== PROBLEM REQUIREMENTS ==
The records that follow are to be reproduced verbatim.

Records from a collection:
+ + + + +

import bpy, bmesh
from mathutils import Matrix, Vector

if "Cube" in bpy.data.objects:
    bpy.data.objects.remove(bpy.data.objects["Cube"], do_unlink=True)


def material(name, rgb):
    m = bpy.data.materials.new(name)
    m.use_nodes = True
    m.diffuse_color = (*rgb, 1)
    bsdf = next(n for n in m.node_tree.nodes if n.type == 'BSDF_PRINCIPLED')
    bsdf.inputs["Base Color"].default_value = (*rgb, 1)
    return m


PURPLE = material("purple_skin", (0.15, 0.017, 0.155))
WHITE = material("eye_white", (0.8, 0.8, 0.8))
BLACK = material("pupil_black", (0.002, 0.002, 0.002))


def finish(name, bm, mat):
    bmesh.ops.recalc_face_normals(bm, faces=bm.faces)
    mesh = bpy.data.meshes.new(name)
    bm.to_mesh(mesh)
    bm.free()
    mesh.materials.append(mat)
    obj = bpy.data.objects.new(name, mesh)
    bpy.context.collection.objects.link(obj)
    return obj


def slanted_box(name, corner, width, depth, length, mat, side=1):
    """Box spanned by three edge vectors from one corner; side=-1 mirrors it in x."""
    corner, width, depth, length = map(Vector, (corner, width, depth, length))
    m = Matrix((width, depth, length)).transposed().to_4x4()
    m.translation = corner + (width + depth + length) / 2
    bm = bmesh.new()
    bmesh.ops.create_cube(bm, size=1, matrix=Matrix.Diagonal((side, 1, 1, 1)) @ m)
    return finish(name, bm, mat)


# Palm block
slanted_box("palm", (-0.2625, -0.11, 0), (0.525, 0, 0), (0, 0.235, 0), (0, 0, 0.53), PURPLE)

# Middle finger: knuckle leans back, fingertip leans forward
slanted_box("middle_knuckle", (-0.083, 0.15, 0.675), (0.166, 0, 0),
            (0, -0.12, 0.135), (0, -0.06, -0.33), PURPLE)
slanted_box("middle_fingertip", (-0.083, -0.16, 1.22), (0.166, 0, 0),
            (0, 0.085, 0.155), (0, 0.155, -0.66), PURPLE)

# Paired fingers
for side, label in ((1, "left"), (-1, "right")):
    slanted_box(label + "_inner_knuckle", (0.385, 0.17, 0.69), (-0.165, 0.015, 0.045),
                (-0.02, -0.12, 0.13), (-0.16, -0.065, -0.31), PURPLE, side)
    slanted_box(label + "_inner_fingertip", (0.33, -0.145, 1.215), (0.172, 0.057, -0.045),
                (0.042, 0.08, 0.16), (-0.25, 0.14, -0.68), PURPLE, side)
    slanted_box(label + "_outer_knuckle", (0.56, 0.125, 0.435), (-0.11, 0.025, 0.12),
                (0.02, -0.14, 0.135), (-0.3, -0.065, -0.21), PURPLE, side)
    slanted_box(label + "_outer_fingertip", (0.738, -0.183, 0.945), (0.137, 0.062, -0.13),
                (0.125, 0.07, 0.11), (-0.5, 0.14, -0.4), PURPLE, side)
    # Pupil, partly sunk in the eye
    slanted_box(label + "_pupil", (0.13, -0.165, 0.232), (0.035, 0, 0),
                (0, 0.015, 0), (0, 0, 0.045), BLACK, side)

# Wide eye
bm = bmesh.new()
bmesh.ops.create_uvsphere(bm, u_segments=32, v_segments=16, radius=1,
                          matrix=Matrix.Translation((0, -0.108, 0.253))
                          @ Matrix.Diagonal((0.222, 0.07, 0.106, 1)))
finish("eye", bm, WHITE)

+ + + + +

== SOLUTION TO THIS EXERCISE ==
import bpy, bmesh
from mathutils import Matrix, Vector

if "Cube" in bpy.data.objects:
    bpy.data.objects.remove(bpy.data.objects["Cube"], do_unlink=True)


def material(name, rgb):
    m = bpy.data.materials.new(name)
    m.use_nodes = True
    m.diffuse_color = (*rgb, 1)
    bsdf = next(n for n in m.node_tree.nodes if n.type == 'BSDF_PRINCIPLED')
    bsdf.inputs["Base Color"].default_value = (*rgb, 1)
    return m


PURPLE = material("purple_skin", (0.15, 0.017, 0.155))
WHITE = material("eye_white", (0.8, 0.8, 0.8))
BLACK = material("pupil_black", (0.002, 0.002, 0.002))


def finish(name, bm, mat):
    bmesh.ops.recalc_face_normals(bm, faces=bm.faces)
    mesh = bpy.data.meshes.new(name)
    bm.to_mesh(mesh)
    bm.free()
    mesh.materials.append(mat)
    obj = bpy.data.objects.new(name, mesh)
    bpy.context.collection.objects.link(obj)
    return obj


def slanted_box(name, corner, width, depth, length, mat, side=1):
    """Box spanned by three edge vectors from one corner; side=-1 mirrors it in x."""
    corner, width, depth, length = map(Vector, (corner, width, depth, length))
    m = Matrix((width, depth, length)).transposed().to_4x4()
    m.translation = corner + (width + depth + length) / 2
    bm = bmesh.new()
    bmesh.ops.create_cube(bm, size=1, matrix=Matrix.Diagonal((side, 1, 1, 1)) @ m)
    return finish(name, bm, mat)


# Palm block
slanted_box("palm", (-0.2625, -0.11, 0), (0.525, 0, 0), (0, 0.235, 0), (0, 0, 0.53), PURPLE)

# Middle finger: knuckle leans back, fingertip leans forward
slanted_box("middle_knuckle", (-0.083, 0.15, 0.675), (0.166, 0, 0),
            (0, -0.12, 0.135), (0, -0.06, -0.33), PURPLE)
slanted_box("middle_fingertip", (-0.083, -0.16, 1.22), (0.166, 0, 0),
            (0, 0.085, 0.155), (0, 0.155, -0.66), PURPLE)

# Paired fingers
for side, label in ((1, "left"), (-1, "right")):
    slanted_box(label + "_inner_knuckle", (0.385, 0.17, 0.69), (-0.165, 0.015, 0.045),
                (-0.02, -0.12, 0.13), (-0.16, -0.065, -0.31), PURPLE, side)
    slanted_box(label + "_inner_fingertip", (0.33, -0.145, 1.215), (0.172, 0.057, -0.045),
                (0.042, 0.08, 0.16), (-0.25, 0.14, -0.68), PURPLE, side)
    slanted_box(label + "_outer_knuckle", (0.56, 0.125, 0.435), (-0.11, 0.025, 0.12),
                (0.02, -0.14, 0.135), (-0.3, -0.065, -0.21), PURPLE, side)
    slanted_box(label + "_outer_fingertip", (0.738, -0.183, 0.945), (0.137, 0.062, -0.13),
                (0.125, 0.07, 0.11), (-0.5, 0.14, -0.4), PURPLE, side)
    # Pupil, partly sunk in the eye
    slanted_box(label + "_pupil", (0.13, -0.165, 0.232), (0.035, 0, 0),
                (0, 0.015, 0), (0, 0, 0.045), BLACK, side)

# Wide eye
bm = bmesh.new()
bmesh.ops.create_uvsphere(bm, u_segments=32, v_segments=16, radius=1,
                          matrix=Matrix.Translation((0, -0.108, 0.253))
                          @ Matrix.Diagonal((0.222, 0.07, 0.106, 1)))
finish("eye", bm, WHITE)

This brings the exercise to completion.